- [TASK DESCRIPTION] The answer must be every line below that contains the string "data".

- [Saved entries]
--- START ---

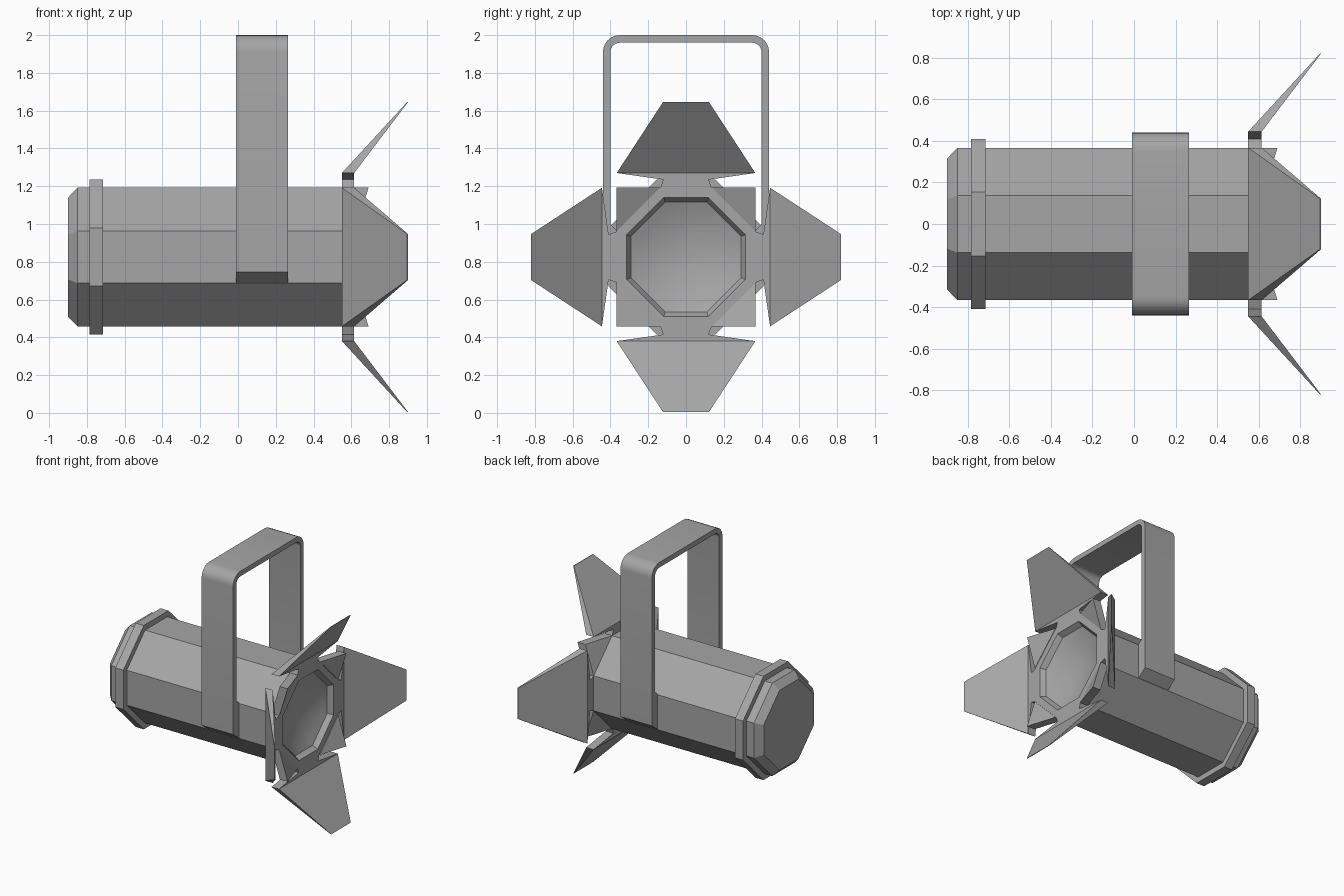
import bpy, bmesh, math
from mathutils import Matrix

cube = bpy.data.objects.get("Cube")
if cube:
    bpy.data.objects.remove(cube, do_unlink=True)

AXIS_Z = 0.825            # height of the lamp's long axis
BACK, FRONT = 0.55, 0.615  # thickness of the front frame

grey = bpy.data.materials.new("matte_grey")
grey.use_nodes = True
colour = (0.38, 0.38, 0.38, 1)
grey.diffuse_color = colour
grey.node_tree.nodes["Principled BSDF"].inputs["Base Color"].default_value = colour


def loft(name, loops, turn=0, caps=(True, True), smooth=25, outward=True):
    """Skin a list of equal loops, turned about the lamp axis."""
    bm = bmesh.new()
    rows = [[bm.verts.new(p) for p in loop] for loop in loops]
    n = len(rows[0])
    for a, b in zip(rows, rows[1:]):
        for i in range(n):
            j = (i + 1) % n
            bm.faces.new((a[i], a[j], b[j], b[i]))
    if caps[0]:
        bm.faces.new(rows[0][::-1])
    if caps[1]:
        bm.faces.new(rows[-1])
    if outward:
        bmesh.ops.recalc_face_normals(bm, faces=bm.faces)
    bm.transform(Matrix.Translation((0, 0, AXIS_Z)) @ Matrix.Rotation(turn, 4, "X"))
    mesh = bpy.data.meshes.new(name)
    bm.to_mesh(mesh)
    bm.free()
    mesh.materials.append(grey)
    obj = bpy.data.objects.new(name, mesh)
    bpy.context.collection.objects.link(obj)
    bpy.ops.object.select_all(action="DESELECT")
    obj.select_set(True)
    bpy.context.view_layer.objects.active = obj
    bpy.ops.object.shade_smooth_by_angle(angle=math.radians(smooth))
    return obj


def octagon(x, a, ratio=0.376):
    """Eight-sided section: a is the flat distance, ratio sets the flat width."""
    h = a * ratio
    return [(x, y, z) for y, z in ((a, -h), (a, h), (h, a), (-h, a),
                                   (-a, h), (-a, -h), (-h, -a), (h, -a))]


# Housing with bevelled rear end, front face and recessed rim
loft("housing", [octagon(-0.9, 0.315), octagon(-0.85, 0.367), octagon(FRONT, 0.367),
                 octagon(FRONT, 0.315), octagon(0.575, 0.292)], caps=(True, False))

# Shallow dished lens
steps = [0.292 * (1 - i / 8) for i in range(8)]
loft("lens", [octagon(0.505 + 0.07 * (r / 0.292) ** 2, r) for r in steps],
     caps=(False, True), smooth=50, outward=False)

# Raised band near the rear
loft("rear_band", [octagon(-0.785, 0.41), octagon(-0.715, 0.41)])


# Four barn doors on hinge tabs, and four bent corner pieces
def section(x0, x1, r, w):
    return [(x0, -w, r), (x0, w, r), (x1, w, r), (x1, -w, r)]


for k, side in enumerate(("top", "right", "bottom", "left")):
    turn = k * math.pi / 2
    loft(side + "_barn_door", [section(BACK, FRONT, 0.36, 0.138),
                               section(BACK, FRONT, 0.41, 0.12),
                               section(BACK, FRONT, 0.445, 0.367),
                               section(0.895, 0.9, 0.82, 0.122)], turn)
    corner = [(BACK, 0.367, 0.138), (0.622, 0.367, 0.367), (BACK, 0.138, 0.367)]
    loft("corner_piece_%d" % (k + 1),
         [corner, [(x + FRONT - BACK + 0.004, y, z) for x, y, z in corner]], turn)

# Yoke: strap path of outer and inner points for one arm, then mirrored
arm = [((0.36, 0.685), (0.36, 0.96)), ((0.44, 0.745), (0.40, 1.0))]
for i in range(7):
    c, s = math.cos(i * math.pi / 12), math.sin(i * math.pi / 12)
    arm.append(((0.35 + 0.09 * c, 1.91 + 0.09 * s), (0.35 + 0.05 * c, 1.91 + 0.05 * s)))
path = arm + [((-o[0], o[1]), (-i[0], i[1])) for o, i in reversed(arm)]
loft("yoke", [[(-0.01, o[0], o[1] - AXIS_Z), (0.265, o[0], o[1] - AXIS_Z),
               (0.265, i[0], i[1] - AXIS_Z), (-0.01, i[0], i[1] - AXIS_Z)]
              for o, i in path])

--- END ---

- [REPLY TO THE TASK]
cube = bpy.data.objects.get("Cube")
    bpy.data.objects.remove(cube, do_unlink=True)
grey = bpy.data.materials.new("matte_grey")
    mesh = bpy.data.meshes.new(name)
    obj = bpy.data.objects.new(name, mesh)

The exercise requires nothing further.